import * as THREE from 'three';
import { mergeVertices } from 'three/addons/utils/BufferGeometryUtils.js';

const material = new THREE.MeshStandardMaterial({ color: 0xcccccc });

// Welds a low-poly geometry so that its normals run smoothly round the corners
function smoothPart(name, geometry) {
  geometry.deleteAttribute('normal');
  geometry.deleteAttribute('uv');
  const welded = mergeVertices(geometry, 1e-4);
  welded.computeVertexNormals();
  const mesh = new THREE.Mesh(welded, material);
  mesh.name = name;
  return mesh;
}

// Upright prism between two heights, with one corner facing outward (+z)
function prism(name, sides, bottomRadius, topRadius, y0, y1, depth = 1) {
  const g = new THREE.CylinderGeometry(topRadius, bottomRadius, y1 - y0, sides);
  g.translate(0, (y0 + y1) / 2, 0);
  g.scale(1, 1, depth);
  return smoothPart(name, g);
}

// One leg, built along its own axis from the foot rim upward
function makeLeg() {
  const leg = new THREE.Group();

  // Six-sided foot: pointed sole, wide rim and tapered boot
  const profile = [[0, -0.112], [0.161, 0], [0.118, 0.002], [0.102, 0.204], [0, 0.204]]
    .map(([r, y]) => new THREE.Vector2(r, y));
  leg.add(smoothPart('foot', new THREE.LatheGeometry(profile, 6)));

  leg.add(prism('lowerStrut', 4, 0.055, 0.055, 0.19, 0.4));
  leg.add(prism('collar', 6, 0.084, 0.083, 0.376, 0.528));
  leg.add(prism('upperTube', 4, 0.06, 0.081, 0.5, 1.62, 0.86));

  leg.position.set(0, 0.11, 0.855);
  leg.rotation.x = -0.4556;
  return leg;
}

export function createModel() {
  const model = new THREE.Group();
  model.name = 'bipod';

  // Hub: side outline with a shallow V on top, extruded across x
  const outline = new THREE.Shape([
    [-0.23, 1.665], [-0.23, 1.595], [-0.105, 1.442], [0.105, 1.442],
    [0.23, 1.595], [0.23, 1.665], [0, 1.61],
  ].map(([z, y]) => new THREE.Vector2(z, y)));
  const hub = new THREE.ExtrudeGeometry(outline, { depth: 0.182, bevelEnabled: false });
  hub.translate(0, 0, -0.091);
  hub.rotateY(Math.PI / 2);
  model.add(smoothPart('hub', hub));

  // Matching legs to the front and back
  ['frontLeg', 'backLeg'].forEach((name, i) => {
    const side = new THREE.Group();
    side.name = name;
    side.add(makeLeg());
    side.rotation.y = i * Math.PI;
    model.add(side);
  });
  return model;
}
****************
> _What is required_
From the first line to the last, copy the records exactly as they appear above.

> _Response_
import * as THREE from 'three';
import { mergeVertices } from 'three/addons/utils/BufferGeometryUtils.js';

const material = new THREE.MeshStandardMaterial({ color: 0xcccccc });

// Welds a low-poly geometry so that its normals run smoothly round the corners
function smoothPart(name, geometry) {
  geometry.deleteAttribute('normal');
  geometry.deleteAttribute('uv');
  const welded = mergeVertices(geometry, 1e-4);
  welded.computeVertexNormals();
  const mesh = new THREE.Mesh(welded, material);
  mesh.name = name;
  return mesh;
}

// Upright prism between two heights, with one corner facing outward (+z)
function prism(name, sides, bottomRadius, topRadius, y0, y1, depth = 1) {
  const g = new THREE.CylinderGeometry(topRadius, bottomRadius, y1 - y0, sides);
  g.translate(0, (y0 + y1) / 2, 0);
  g.scale(1, 1, depth);
  return smoothPart(name, g);
}

// One leg, built along its own axis from the foot rim upward
function makeLeg() {
  const leg = new THREE.Group();

  // Six-sided foot: pointed sole, wide rim and tapered boot
  const profile = [[0, -0.112], [0.161, 0], [0.118, 0.002], [0.102, 0.204], [0, 0.204]]
    .map(([r, y]) => new THREE.Vector2(r, y));
  leg.add(smoothPart('foot', new THREE.LatheGeometry(profile, 6)));

  leg.add(prism('lowerStrut', 4, 0.055, 0.055, 0.19, 0.4));
  leg.add(prism('collar', 6, 0.084, 0.083, 0.376, 0.528));
  leg.add(prism('upperTube', 4, 0.06, 0.081, 0.5, 1.62, 0.86));

  leg.position.set(0, 0.11, 0.855);
  leg.rotation.x = -0.4556;
  return leg;
}

export function createModel() {
  const model = new THREE.Group();
  model.name = 'bipod';

  // Hub: side outline with a shallow V on top, extruded across x
  const outline = new THREE.Shape([
    [-0.23, 1.665], [-0.23, 1.595], [-0.105, 1.442], [0.105, 1.442],
    [0.23, 1.595], [0.23, 1.665], [0, 1.61],
  ].map(([z, y]) => new THREE.Vector2(z, y)));
  const hub = new THREE.ExtrudeGeometry(outline, { depth: 0.182, bevelEnabled: false });
  hub.translate(0, 0, -0.091);
  hub.rotateY(Math.PI / 2);
  model.add(smoothPart('hub', hub));

  // Matching legs to the front and back
  ['frontLeg', 'backLeg'].forEach((name, i) => {
    const side = new THREE.Group();
    side.name = name;
    side.add(makeLeg());
    side.rotation.y = i * Math.PI;
    model.add(side);
  });
  return model;
}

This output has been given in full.